Let’s face it, work injuries are going to happen. Medical costs are going to continue to increase. Lawyers are going to continue to knock insurance companies in order to snatch up clients.
So how are you going to mitigate your losses? The time has come for employers to shake their cynicism about work injuries and injured workers.
You’ve attracted, recruited and hired a great employee. You’re excited about the prospect of them contributing to your organization.
Several months or possibly years may go by and they are performing well. Then one day they are injured. It could be that they became complacent and the injury was preventable, or perhaps the injury could have been caused by a third party.

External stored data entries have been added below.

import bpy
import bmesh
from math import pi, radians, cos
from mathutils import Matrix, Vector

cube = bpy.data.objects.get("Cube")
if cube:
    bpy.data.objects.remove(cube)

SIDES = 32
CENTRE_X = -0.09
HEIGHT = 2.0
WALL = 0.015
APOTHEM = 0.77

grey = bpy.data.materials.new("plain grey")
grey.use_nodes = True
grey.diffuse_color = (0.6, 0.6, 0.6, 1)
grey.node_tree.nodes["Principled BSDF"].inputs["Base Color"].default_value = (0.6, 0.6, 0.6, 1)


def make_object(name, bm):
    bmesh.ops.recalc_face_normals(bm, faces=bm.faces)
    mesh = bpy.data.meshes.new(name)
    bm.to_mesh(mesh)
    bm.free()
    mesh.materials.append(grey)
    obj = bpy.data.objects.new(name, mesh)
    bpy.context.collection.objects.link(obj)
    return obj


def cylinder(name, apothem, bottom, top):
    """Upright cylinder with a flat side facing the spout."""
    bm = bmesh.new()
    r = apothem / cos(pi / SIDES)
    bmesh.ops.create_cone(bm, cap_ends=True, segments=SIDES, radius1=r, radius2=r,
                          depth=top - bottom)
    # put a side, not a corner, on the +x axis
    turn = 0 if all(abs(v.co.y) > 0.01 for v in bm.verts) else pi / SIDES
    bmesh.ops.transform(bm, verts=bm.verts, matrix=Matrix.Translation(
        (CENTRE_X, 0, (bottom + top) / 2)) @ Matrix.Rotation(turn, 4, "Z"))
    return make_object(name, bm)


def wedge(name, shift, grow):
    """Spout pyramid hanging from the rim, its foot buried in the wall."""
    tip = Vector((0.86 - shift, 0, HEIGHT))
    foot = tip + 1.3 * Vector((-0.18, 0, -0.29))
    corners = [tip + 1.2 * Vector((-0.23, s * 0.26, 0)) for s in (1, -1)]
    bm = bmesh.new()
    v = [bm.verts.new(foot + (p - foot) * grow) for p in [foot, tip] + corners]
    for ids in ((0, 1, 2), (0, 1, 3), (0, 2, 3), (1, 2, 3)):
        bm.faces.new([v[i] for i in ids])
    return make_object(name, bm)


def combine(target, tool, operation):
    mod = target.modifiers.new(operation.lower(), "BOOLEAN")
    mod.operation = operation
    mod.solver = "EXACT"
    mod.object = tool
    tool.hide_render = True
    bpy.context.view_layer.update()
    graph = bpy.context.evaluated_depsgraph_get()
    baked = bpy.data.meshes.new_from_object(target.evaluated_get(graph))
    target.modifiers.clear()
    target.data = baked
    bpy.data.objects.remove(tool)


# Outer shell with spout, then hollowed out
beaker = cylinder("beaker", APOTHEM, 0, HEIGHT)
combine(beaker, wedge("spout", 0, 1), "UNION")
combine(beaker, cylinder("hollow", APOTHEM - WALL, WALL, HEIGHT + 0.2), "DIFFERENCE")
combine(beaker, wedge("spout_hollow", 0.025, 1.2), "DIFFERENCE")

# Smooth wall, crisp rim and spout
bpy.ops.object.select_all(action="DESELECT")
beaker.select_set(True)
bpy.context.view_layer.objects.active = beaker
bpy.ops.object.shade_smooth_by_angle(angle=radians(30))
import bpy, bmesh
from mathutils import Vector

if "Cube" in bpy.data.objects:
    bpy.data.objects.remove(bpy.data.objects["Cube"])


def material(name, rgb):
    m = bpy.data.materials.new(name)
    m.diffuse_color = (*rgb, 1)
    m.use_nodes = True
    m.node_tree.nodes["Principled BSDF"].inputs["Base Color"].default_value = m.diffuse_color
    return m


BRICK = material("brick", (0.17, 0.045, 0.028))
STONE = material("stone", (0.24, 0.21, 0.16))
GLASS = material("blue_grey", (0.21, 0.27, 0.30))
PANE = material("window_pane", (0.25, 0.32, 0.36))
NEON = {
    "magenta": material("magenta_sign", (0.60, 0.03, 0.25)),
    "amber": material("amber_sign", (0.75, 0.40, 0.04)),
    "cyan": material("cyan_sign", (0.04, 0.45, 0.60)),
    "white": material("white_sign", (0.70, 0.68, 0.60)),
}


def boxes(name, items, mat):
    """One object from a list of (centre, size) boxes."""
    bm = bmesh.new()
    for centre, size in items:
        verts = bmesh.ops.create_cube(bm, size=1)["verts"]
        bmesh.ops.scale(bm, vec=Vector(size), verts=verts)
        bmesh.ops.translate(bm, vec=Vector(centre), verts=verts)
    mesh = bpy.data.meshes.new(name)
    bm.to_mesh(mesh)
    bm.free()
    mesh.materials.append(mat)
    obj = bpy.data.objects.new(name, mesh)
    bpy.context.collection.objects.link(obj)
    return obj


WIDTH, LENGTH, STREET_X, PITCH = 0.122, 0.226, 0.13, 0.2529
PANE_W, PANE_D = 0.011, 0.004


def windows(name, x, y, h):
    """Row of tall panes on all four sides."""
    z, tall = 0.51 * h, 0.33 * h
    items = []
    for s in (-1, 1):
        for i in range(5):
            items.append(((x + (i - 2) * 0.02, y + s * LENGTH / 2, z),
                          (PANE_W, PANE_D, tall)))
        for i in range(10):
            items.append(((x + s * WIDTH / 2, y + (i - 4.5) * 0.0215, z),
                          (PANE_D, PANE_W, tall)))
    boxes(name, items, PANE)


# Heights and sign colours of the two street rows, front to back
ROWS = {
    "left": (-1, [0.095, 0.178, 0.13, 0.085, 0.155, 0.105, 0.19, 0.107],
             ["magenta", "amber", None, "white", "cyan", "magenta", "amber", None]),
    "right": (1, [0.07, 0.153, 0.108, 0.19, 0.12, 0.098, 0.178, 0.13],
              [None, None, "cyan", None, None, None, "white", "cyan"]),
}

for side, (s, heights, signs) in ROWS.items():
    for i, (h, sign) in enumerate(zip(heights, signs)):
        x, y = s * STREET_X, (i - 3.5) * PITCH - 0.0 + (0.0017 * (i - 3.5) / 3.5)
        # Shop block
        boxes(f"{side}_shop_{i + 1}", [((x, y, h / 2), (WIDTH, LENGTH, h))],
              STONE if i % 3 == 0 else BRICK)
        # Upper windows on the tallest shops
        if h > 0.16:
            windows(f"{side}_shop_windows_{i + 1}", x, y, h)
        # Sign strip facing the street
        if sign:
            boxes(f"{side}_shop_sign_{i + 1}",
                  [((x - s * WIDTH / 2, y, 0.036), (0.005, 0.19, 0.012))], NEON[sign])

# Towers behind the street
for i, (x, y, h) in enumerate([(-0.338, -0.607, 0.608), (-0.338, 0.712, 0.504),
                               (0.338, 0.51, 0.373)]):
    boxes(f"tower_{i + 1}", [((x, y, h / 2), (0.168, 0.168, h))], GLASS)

In either case, your valued employee is hurt. Now is the time that they need you most. And here’s where most workers compensation claims management processes come up short.
A recent study published in JAMA Psychiatry, “Relationship Between Stressfulness of Claiming Injury Compensation and Long-term Recovery”, identified high stress levels associated with a claimant’s understanding of what to do for their claims, claim delays, the number of medical assessments made and the amount of compensation received.

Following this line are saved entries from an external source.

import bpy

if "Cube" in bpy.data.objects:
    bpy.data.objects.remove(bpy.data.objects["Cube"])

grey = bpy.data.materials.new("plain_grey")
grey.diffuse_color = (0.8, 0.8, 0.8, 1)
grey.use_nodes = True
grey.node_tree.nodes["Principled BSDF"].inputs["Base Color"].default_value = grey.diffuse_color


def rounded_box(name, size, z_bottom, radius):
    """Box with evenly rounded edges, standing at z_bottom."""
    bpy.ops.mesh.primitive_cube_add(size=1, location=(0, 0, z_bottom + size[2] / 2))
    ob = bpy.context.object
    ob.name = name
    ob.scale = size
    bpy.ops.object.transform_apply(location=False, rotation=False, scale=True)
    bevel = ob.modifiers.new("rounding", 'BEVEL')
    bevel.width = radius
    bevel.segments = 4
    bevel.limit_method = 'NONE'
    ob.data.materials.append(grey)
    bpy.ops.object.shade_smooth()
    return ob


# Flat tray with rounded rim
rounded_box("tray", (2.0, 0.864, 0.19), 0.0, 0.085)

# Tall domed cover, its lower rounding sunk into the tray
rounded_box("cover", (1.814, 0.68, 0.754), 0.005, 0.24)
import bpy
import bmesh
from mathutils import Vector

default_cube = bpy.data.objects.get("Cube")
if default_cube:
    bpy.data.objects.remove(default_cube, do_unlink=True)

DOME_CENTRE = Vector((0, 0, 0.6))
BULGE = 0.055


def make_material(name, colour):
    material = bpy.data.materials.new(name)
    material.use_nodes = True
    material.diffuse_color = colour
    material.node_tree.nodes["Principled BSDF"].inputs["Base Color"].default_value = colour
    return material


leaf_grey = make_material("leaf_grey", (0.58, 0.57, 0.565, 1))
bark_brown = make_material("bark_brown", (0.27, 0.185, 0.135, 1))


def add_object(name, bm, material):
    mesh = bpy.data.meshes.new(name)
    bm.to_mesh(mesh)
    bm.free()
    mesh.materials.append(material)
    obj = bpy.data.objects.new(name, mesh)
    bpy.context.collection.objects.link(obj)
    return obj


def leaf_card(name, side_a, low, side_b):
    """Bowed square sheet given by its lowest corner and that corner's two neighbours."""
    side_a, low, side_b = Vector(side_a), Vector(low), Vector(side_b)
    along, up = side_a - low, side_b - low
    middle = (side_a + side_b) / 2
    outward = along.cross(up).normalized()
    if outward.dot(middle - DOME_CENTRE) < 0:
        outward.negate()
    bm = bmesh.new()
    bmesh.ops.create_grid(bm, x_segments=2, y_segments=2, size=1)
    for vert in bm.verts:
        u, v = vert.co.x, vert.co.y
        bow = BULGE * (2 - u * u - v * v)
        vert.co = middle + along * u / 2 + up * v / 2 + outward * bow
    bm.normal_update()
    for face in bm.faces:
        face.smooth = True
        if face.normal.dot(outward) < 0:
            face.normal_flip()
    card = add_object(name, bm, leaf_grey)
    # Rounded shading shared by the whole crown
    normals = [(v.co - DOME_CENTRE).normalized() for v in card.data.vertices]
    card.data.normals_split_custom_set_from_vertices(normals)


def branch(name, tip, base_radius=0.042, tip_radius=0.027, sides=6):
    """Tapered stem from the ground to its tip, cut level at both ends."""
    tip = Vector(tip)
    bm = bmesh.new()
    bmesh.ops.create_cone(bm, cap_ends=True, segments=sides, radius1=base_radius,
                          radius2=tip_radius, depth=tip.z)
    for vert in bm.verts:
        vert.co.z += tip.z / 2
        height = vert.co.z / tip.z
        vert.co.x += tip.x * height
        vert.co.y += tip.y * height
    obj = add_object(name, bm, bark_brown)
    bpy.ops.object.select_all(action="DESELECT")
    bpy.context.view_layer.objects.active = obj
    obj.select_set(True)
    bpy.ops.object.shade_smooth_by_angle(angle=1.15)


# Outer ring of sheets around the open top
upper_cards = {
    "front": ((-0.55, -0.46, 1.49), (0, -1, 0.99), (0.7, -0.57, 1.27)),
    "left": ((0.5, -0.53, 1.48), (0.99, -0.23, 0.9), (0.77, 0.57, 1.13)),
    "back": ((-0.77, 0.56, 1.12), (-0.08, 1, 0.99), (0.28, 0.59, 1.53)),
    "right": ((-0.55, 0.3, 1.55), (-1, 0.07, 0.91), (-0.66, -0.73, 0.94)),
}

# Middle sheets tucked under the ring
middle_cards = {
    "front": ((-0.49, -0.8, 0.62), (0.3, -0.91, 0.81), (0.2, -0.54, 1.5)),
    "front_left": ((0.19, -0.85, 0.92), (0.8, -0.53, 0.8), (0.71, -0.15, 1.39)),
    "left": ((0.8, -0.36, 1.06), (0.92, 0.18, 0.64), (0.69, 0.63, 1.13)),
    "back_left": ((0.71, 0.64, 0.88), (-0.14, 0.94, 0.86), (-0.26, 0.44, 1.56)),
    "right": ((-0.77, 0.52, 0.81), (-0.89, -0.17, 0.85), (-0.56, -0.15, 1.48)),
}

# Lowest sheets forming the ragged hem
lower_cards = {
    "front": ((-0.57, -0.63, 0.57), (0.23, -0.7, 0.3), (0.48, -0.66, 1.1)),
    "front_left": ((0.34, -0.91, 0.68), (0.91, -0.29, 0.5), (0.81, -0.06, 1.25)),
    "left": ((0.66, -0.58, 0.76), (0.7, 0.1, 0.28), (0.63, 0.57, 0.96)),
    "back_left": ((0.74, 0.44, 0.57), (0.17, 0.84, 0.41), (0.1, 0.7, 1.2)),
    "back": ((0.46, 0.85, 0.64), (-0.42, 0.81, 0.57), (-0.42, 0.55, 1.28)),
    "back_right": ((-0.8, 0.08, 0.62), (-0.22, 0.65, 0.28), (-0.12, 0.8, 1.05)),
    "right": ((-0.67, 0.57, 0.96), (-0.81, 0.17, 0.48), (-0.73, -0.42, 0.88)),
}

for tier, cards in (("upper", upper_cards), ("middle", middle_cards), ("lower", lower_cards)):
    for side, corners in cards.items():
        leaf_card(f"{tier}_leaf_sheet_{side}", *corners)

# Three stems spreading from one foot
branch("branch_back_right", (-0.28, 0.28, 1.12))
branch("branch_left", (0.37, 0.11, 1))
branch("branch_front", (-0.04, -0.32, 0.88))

Six years following their initial injuries, these same claimants identified with higher levels of disability, anxiety and depression and a lower quality of life.
It is at this fork in the road that your organization can stand out. Your employee’s experience following a work injury is crucial to their healing and maintaining employment with your company.
There are four key areas that you should focus on in order to create the best experience and most influence on your employee’s work injury.
First, your employee may have an immediate need for medical attention. Every jurisdiction is different and in some the employer will direct the employee where to go and in others they may only suggest options.
The key here is to have established relationships with key medical providers near your physical locations. If this is properly vetted ahead of time, it will provide your employee with the appropriate level of care and there will be a better experience for them.
They will have less questions to answer about who the insurer is, where to send bills and records, etc. This will take a substantial amount of stress off your employee during a time when they are in pain.
Second, your employee needs to understand the benefits that are available to them and how those benefits will be coordinated.
Consider having a conference call that includes the employee, a company representative and the claims representative. The purpose of the call would be specifically to make sure that your employee knows the “rules”.
They will know how to access medical care, and if they are unable to work, they will learn about how their lost wages will be replaced. It is best for you to help facilitate the discussion to make sure that you and your employee both have a clear understanding of the process.
Third, your employee shouldn’t be off of work completely. By now you have likely heard all of the advantages for keeping injured workers in transitional jobs during a period of healing. So why do we struggle getting them to participate?
For one thing, we are always telling them how their participation benefits the company. It may take a substantial paradigm shift within your organization, but the focus should be on the commitment your company is making to its employees and how your program benefits THEM.
The focus here is not on return to work at some point in their healing process, but on the benefit to the employee to continue working during a period of temporary disability. We don’t want an employee to lose any time from work. Losing time from work can cause a substantial financial hardship, it can affect their benefits and it can delay the healing process.
Last, the focus should always remain on positive interactions and communication with your employee. They are important to the organization and they are in pain, suffering financial hardships and may have a permanent impairment.
Don’t turn your back on them or expect the insurance adjuster to show the care and concern that your company should demonstrate. When an employee breaks a leg falling down the stairs at home or is diagnosed with a disease or condition that keeps them from working, do you cut off communication?
No, what we usually see are get well cards and continuous encouragement for a quick painless recovery from the company. Why should a work injury be treated any differently? Think about it.
If any of this has struck a chord, it may be worth taking a closer look at your workers compensation claims handling process and the employee experience throughout the life of the claim. Ensuring this is as smooth as possible for the employee (instead of reverting to a combative mindset) and showing them that you care often leads to better outcomes of all parties involved.
HNI is ready to assist if your organization is ready to make some positive changes to develop a more employee focused injury recovery program. You will certainly see the financial impact that these changes will have.